## Records for the exercise
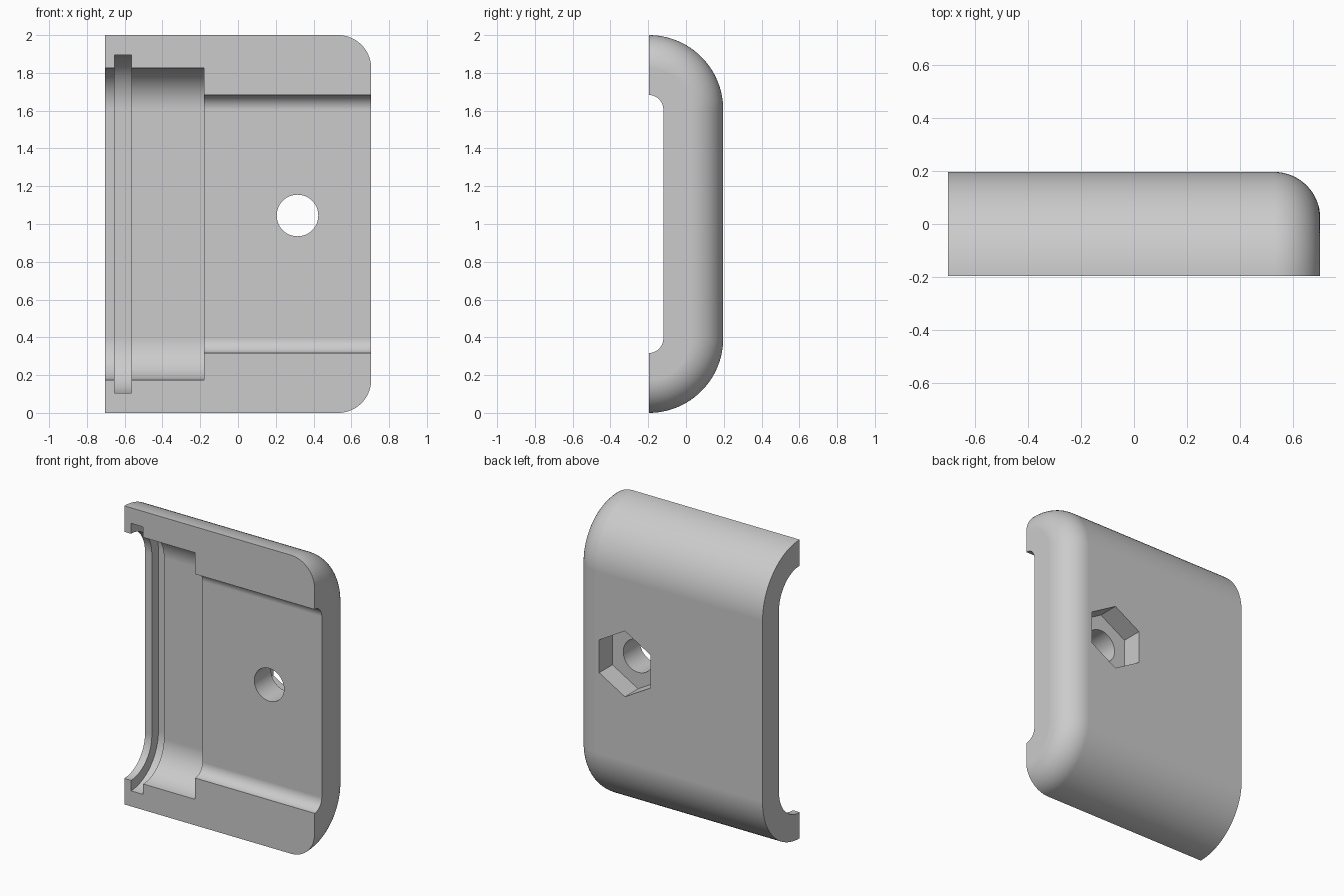
import bpy
import bmesh
from math import sin, cos, pi, radians
from mathutils import Matrix

cube = bpy.data.objects.get("Cube")
if cube:
    bpy.data.objects.remove(cube, do_unlink=True)

HALF_X, HALF_Y = 0.705, 0.197
ROUND = 2 * HALF_Y          # outer long-edge radius
FILLET = 0.175              # rounding of the closed end
HOLE_X, HOLE_Z = 0.315, 1.045

grey = bpy.data.materials.new("light grey")
grey.use_nodes = True
colour = (0.6, 0.6, 0.6, 1)
grey.diffuse_color = colour
grey.node_tree.nodes["Principled BSDF"].inputs["Base Color"].default_value = colour


def add_object(name, bm):
    bmesh.ops.recalc_face_normals(bm, faces=bm.faces)
    mesh = bpy.data.meshes.new(name)
    bm.to_mesh(mesh)
    bm.free()
    mesh.materials.append(grey)
    obj = bpy.data.objects.new(name, mesh)
    bpy.context.collection.objects.link(obj)
    return obj


def section(radius, front=0.0, steps=24):
    """Tray-shaped (y, z) outline with two quarter-round back corners."""
    arc = [(radius * sin(pi / 2 * i / steps), radius * cos(pi / 2 * i / steps))
           for i in range(steps + 1)]
    low = [(y - HALF_Y, ROUND - z) for y, z in arc]
    high = [(y - HALF_Y, 2 - ROUND + z) for y, z in reversed(arc)]
    pts = low + high
    if front:
        pts = [(-HALF_Y - front, low[0][1])] + pts + [(-HALF_Y - front, high[-1][1])]
    return pts


def loft(name, rings):
    """Skin a list of (x, outline) rings and cap both ends."""
    bm = bmesh.new()
    loops = [[bm.verts.new((x, y, z)) for y, z in pts] for x, pts in rings]
    for a, b in zip(loops, loops[1:]):
        for i in range(len(a)):
            j = (i + 1) % len(a)
            bm.faces.new((a[i], a[j], b[j], b[i]))
    bm.faces.new(loops[0])
    bm.faces.new(loops[-1])
    return add_object(name, bm)


def channel(name, x0, x1, radius):
    pts = section(radius, front=0.1)
    return loft(name, [(x0, pts), (x1, pts)])


def prism(name, sides, radius, y0, y1):
    """Prism along y at the bolt position, with a corner pointing up."""
    bm = bmesh.new()
    bmesh.ops.create_cone(bm, cap_ends=True, segments=sides, radius1=radius,
                          radius2=radius, depth=y1 - y0)
    bm.transform(Matrix.Translation((HOLE_X, (y0 + y1) / 2, HOLE_Z))
                 @ Matrix.Rotation(pi / 2, 4, "X"))
    return add_object(name, bm)


# Shell body with one filleted end
rings = [(-HALF_X, section(ROUND))]
for k in range(17):
    t = pi / 2 * k / 16
    rings.append((HALF_X - FILLET * (1 - sin(t)),
                  section(ROUND - FILLET * (1 - cos(t)))))
body = loft("half_shell", rings)

# Stepped channels, ring groove, bolt hole and nut recess
cutters = [
    channel("wide_channel", -0.9, -0.18, 0.22),
    channel("narrow_channel", -0.3, 0.9, 0.077),
    channel("ring_groove", -0.655, -0.565, 0.29),
    prism("bolt_hole", 48, 0.11, -0.4, 0.4),
    prism("nut_recess", 6, 0.22, HALF_Y - 0.14, 0.4),
]
bpy.ops.object.select_all(action="DESELECT")
bpy.context.view_layer.objects.active = body
body.select_set(True)
for cutter in cutters:
    cutter.hide_render = True
    mod = body.modifiers.new(cutter.name, "BOOLEAN")
    mod.operation = "DIFFERENCE"
    mod.solver = "EXACT"
    mod.object = cutter
    bpy.ops.object.modifier_apply(modifier=mod.name)
    bpy.data.objects.remove(cutter, do_unlink=True)

# Smooth rounds, crisp edges, flat flats
bpy.ops.object.shade_smooth_by_angle(angle=radians(30))
weighted = body.modifiers.new("flat_faces", "WEIGHTED_NORMAL")
weighted.keep_sharp = True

## Exercise instructions
Every line of the listing above is to be retyped exactly, but the pictures are to be dropped.

## Solution
import bpy
import bmesh
from math import sin, cos, pi, radians
from mathutils import Matrix

cube = bpy.data.objects.get("Cube")
if cube:
    bpy.data.objects.remove(cube, do_unlink=True)

HALF_X, HALF_Y = 0.705, 0.197
ROUND = 2 * HALF_Y          # outer long-edge radius
FILLET = 0.175              # rounding of the closed end
HOLE_X, HOLE_Z = 0.315, 1.045

grey = bpy.data.materials.new("light grey")
grey.use_nodes = True
colour = (0.6, 0.6, 0.6, 1)
grey.diffuse_color = colour
grey.node_tree.nodes["Principled BSDF"].inputs["Base Color"].default_value = colour


def add_object(name, bm):
    bmesh.ops.recalc_face_normals(bm, faces=bm.faces)
    mesh = bpy.data.meshes.new(name)
    bm.to_mesh(mesh)
    bm.free()
    mesh.materials.append(grey)
    obj = bpy.data.objects.new(name, mesh)
    bpy.context.collection.objects.link(obj)
    return obj


def section(radius, front=0.0, steps=24):
    """Tray-shaped (y, z) outline with two quarter-round back corners."""
    arc = [(radius * sin(pi / 2 * i / steps), radius * cos(pi / 2 * i / steps))
           for i in range(steps + 1)]
    low = [(y - HALF_Y, ROUND - z) for y, z in arc]
    high = [(y - HALF_Y, 2 - ROUND + z) for y, z in reversed(arc)]
    pts = low + high
    if front:
        pts = [(-HALF_Y - front, low[0][1])] + pts + [(-HALF_Y - front, high[-1][1])]
    return pts


def loft(name, rings):
    """Skin a list of (x, outline) rings and cap both ends."""
    bm = bmesh.new()
    loops = [[bm.verts.new((x, y, z)) for y, z in pts] for x, pts in rings]
    for a, b in zip(loops, loops[1:]):
        for i in range(len(a)):
            j = (i + 1) % len(a)
            bm.faces.new((a[i], a[j], b[j], b[i]))
    bm.faces.new(loops[0])
    bm.faces.new(loops[-1])
    return add_object(name, bm)


def channel(name, x0, x1, radius):
    pts = section(radius, front=0.1)
    return loft(name, [(x0, pts), (x1, pts)])


def prism(name, sides, radius, y0, y1):
    """Prism along y at the bolt position, with a corner pointing up."""
    bm = bmesh.new()
    bmesh.ops.create_cone(bm, cap_ends=True, segments=sides, radius1=radius,
                          radius2=radius, depth=y1 - y0)
    bm.transform(Matrix.Translation((HOLE_X, (y0 + y1) / 2, HOLE_Z))
                 @ Matrix.Rotation(pi / 2, 4, "X"))
    return add_object(name, bm)


# Shell body with one filleted end
rings = [(-HALF_X, section(ROUND))]
for k in range(17):
    t = pi / 2 * k / 16
    rings.append((HALF_X - FILLET * (1 - sin(t)),
                  section(ROUND - FILLET * (1 - cos(t)))))
body = loft("half_shell", rings)

# Stepped channels, ring groove, bolt hole and nut recess
cutters = [
    channel("wide_channel", -0.9, -0.18, 0.22),
    channel("narrow_channel", -0.3, 0.9, 0.077),
    channel("ring_groove", -0.655, -0.565, 0.29),
    prism("bolt_hole", 48, 0.11, -0.4, 0.4),
    prism("nut_recess", 6, 0.22, HALF_Y - 0.14, 0.4),
]
bpy.ops.object.select_all(action="DESELECT")
bpy.context.view_layer.objects.active = body
body.select_set(True)
for cutter in cutters:
    cutter.hide_render = True
    mod = body.modifiers.new(cutter.name, "BOOLEAN")
    mod.operation = "DIFFERENCE"
    mod.solver = "EXACT"
    mod.object = cutter
    bpy.ops.object.modifier_apply(modifier=mod.name)
    bpy.data.objects.remove(cutter, do_unlink=True)

# Smooth rounds, crisp edges, flat flats
bpy.ops.object.shade_smooth_by_angle(angle=radians(30))
weighted = body.modifiers.new("flat_faces", "WEIGHTED_NORMAL")
weighted.keep_sharp = True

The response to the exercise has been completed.